A topographical map of the Atlantis Massif, which also shows the location of its Lost City hydrothermal vents.
Scientists recently returned from an expedition to an unusual seafloor mountain, where they conducted what may be the first-ever on-site study of a type of rock that makes up a huge amount of our planet, but is largely out of reach.
Researchers aboard the research vessel JOIDES Resolution sent instruments to the Atlantis Massif, a seamount that lies near the Mid-Atlantic Ridge, a long volcanic rift bisecting the Atlantic Ocean, where two tectonic plates are being slowly shoved apart and fresh oceanic crust is created. (Seamounts are essentially a mountain that doesn't rise above the ocean's surface.)
Unlike most seamounts, which are typically made of volcanic rock, geological forces essentially yanked the Atlantis Massif from the Earth's gabbroic layer — the deepest layer of the Earth's crust, which rests directly on the planet's ever-shifting mantle.
Even though the dense, greenish rock constitutes the greatest volume of the ocean's crust, it has rarely been studied because it's so difficult to reach.

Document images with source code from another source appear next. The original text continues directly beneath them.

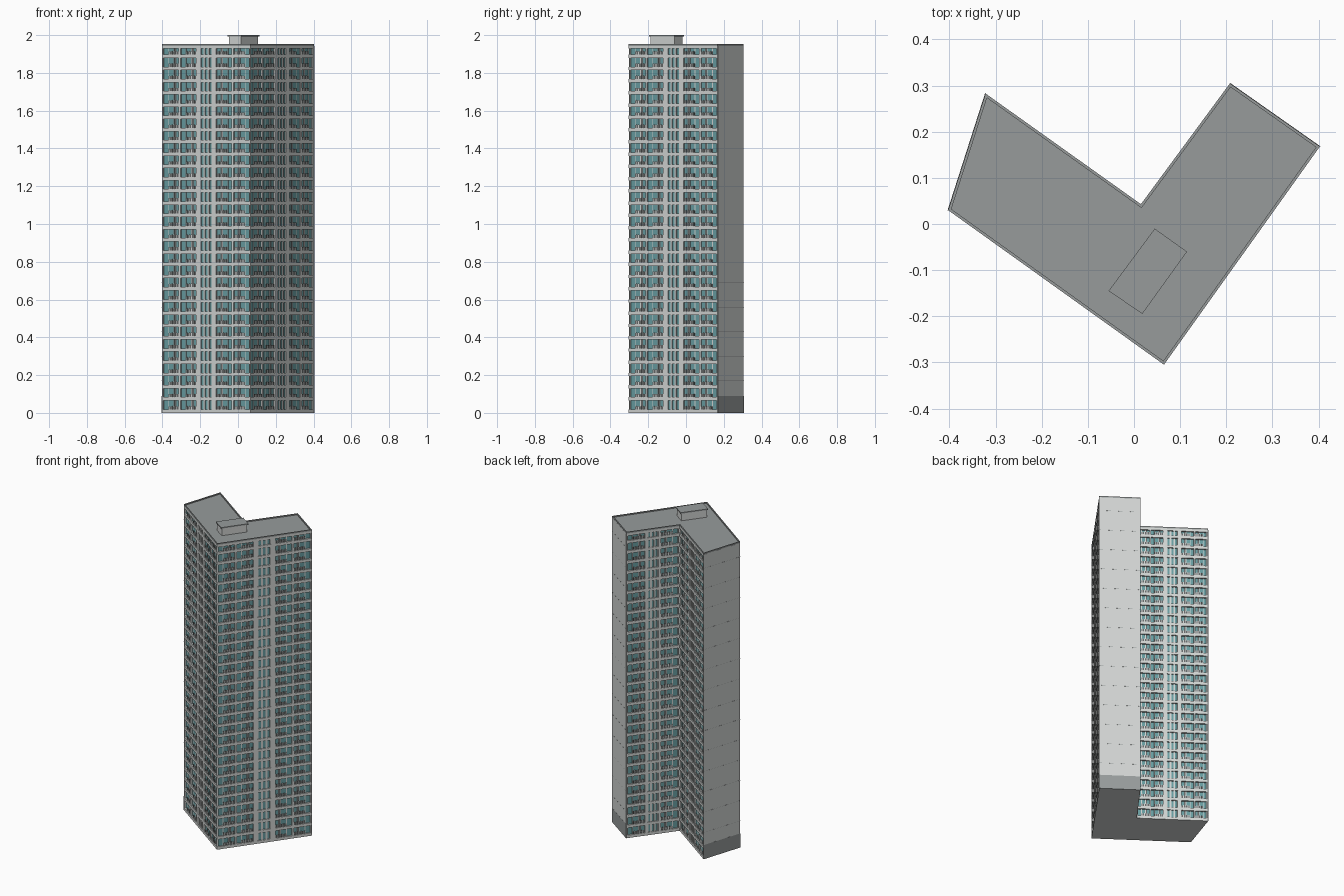
import bpy, bmesh
from mathutils import Vector, Matrix

if "Cube" in bpy.data.objects:
    bpy.data.objects.remove(bpy.data.objects["Cube"])

FLOORS, STEP, BAND, DEPTH = 30, 0.0648, 0.018, 0.012
TOP = 1.952
A, B, C, D, E, F = [Vector(p) for p in (
    (-0.403, 0.03), (0.065, -0.305), (0.403, 0.168),
    (0.208, 0.305), (0.015, 0.043), (-0.322, 0.283))]
PLAN = [A, B, C, D, E, F]


def material(name, rgb):
    m = bpy.data.materials.new(name)
    m.use_nodes = True
    m.diffuse_color = (*rgb, 1)
    m.node_tree.nodes["Principled BSDF"].inputs["Base Color"].default_value = (*rgb, 1)
    return m


WALL = material("pale wall", (0.64, 0.66, 0.65))
GLASS = material("teal glass", (0.14, 0.34, 0.36))
RAIL = material("dark grey panel", (0.13, 0.14, 0.14))
GREY = material("mid grey", (0.31, 0.33, 0.33))


def normal(p, q):
    d = (q - p).normalized()
    return Vector((d.y, -d.x))


def inset(plan, dist):
    out = []
    for i, v in enumerate(plan):
        n1 = normal(plan[i - 1], v)
        n2 = normal(v, plan[(i + 1) % len(plan)])
        out.append(v - (n1 + n2) * dist / (1 + n1.dot(n2)))
    return out


def prism(bm, plan, z0, z1):
    low = [bm.verts.new((p.x, p.y, z0)) for p in plan]
    high = [bm.verts.new((p.x, p.y, z1)) for p in plan]
    bm.faces.new(low[::-1])
    bm.faces.new(high)
    for i in range(len(plan)):
        j = (i + 1) % len(plan)
        bm.faces.new((low[i], low[j], high[j], high[i]))


def finish(name, bm, mat):
    mesh = bpy.data.meshes.new(name)
    bmesh.ops.recalc_face_normals(bm, faces=bm.faces)
    bm.to_mesh(mesh)
    bm.free()
    mesh.materials.append(mat)
    ob = bpy.data.objects.new(name, mesh)
    bpy.context.collection.objects.link(ob)


def edge_strip(bm, i, thick, z0, z1, proud=0.0):
    """Mitred wall along one side of the plan."""
    outer, inner = inset(PLAN, -proud), inset(PLAN, thick)
    j = (i + 1) % len(PLAN)
    prism(bm, [outer[i], outer[j], inner[j], inner[i]], z0, z1)


# Core of the tower
bm = bmesh.new()
prism(bm, inset(PLAN, DEPTH), 0.001, 1.94)
finish("tower_core", bm, WALL)

# Floor bands around the whole plan
bm = bmesh.new()
for k in range(FLOORS):
    prism(bm, PLAN, k * STEP, k * STEP + BAND)
prism(bm, PLAN, TOP - 0.024, TOP - 0.009)
finish("floor_bands", bm, WALL)

# Ground slab, roof deck and parapet
bm = bmesh.new()
prism(bm, PLAN, 0, 0.004)
finish("ground_slab", bm, GREY)
bm = bmesh.new()
prism(bm, PLAN, TOP - 0.01, TOP - 0.007)
finish("roof_deck", bm, GREY)
bm = bmesh.new()
for i in range(len(PLAN)):
    edge_strip(bm, i, 0.006, TOP - 0.008, TOP)
finish("parapet", bm, GREY)

# Blank end walls with darker plinths and thin joints
walls, plinths, joints = bmesh.new(), bmesh.new(), bmesh.new()
for i in (2, 5):
    edge_strip(walls, i, DEPTH, 0.004, TOP - 0.009, 0.0005)
    edge_strip(plinths, i, 0.002, 0, 0.09, 0.001)
    for k in range(2, FLOORS, 2):
        z = k * STEP + 0.04
        edge_strip(joints, i, 0.002, z, z + 0.001, 0.0008)
finish("end_walls", walls, WALL)
finish("end_wall_plinths", plinths, GREY)
finish("end_wall_joints", joints, GREY)

# Window facades
piers, mullions, glass, rails, posts = [bmesh.new() for _ in range(5)]


class Facade:
    def __init__(self, p, q):
        self.p, self.length = p, (q - p).length
        self.d, self.n = (q - p).normalized(), normal(p, q)

    def box(self, bm, s0, s1, back, front, z0, z1):
        """Box from s0 to s1 along the side; depths measured inwards."""
        pt = lambda s, y: self.p + self.d * s - self.n * y
        prism(bm, [pt(s0, front), pt(s1, front), pt(s1, back), pt(s0, back)], z0, z1)

    def pier(self, s0, s1):
        self.box(piers, s0, s1, DEPTH, 0.0, 0.004, TOP - 0.01)

    def bay(self, s0, s1, flip):
        w = s1 - s0
        at = lambda u: s0 + w * ((1 - u) if flip else u)
        for u in (0.3, 0.64):
            self.box(mullions, at(u) - 0.002, at(u) + 0.002, DEPTH, 0.007, 0.01, 1.93)
        lo, hi = sorted((at(0.3), at(1)))
        for k in range(FLOORS):
            z = k * STEP + BAND
            top = (k + 1) * STEP
            self.box(glass, s0, s1, DEPTH + 0.001, 0.009, z, top)
            # balcony front with pale posts, and a dark panel beside it
            self.box(rails, lo, hi, 0.006, 0.004, z, z + 0.017)
            for u in (0.4, 0.55, 0.7, 0.85):
                self.box(posts, at(u) - 0.002, at(u) + 0.002, 0.005, 0.002, z, z + 0.018)
            a, b = sorted((at(0.64), at(0.8)))
            self.box(rails, a, b, DEPTH, 0.0085, z, top)

    def stair(self, s0, s1):
        w = (s1 - s0) / 3
        for c in range(4):
            s = s0 + c * w
            self.box(mullions, s - 0.005, s + 0.005, DEPTH, 0.002, 0.01, 1.93)
        for k in range(FLOORS):
            z = k * STEP + BAND
            self.box(glass, s0, s1, DEPTH + 0.001, 0.008, z, z + STEP - BAND)


def build_facade(p, q, layout):
    """Layout lists bays ('b') and the stair column ('s') as spans of the side."""
    f = Facade(p, q)
    prev = 0.004
    for kind, u0, u1 in layout:
        s0, s1 = u0 * f.length, u1 * f.length
        f.pier(prev, s0)
        if kind == "s":
            f.stair(s0, s1)
        else:
            f.bay(s0, s1, u0 > 0.5)
        prev = s1
    f.pier(prev, f.length - 0.004)


def mirrored(half, stair):
    return half + [("s", stair, 1 - stair)] + [("b", 1 - b, 1 - a) for _, a, b in half[::-1]]


long_side = mirrored([("b", 0.015, 0.19), ("b", 0.21, 0.385)], 0.43)
short_side = mirrored([("b", 0.02, 0.18), ("b", 0.2, 0.37)], 0.42)
build_facade(A, B, long_side)
build_facade(B, C, long_side)
build_facade(D, E, mirrored([("b", 0.03, 0.35)], 0.4))
build_facade(E, F, short_side)
finish("facade_piers", piers, WALL)
finish("window_mullions", mullions, WALL)
finish("window_glass", glass, GLASS)
finish("balcony_panels", rails, RAIL)
finish("balcony_posts", posts, WALL)

# Rooftop plant room with an overhanging slab
room = [Vector(p) for p in ((-0.055, -0.145), (0.018, -0.195), (0.115, -0.06), (0.045, -0.01))]
bm = bmesh.new()
prism(bm, inset(room, 0.006), TOP - 0.009, 1.994)
finish("plant_room", bm, WALL)
bm = bmesh.new()
prism(bm, room, 1.993, 2.0)
finish("plant_room_roof", bm, GREY)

However, the Atlantis Massif has thrust the elusive rock within reach of drill-equipped ships, and the recent expedition simply used existing boreholes in the seamount to make their measurements.
A team of researchers lowered instruments to depths between 2,600 and 4,600 feet (800 and 1,400 meters) below the seafloor, and took data on temperature and the way that seismic waves — essentially, sound waves — move through two different types of gabbroic rock.
Getting an up-close portrait of the rocks' properties will allow scientists to better understand what they see when looking at data from future seismic surveys of geological structures buried deep below the seafloor.
"This is exciting because it means that we may be able to use seismic survey data to infer the pattern of seawater circulation within the deeper crust," co-chief scientist Donna Blackman, of the Scripps Institution of Oceanography in La Jolla, Calif., said in a statement.
"This would be a key step for quantifying rates and volumes of chemical, possibly biological, exchange between the oceans and the crust," she said.
The expedition was sponsored by the National Science Foundation and the Japanese government.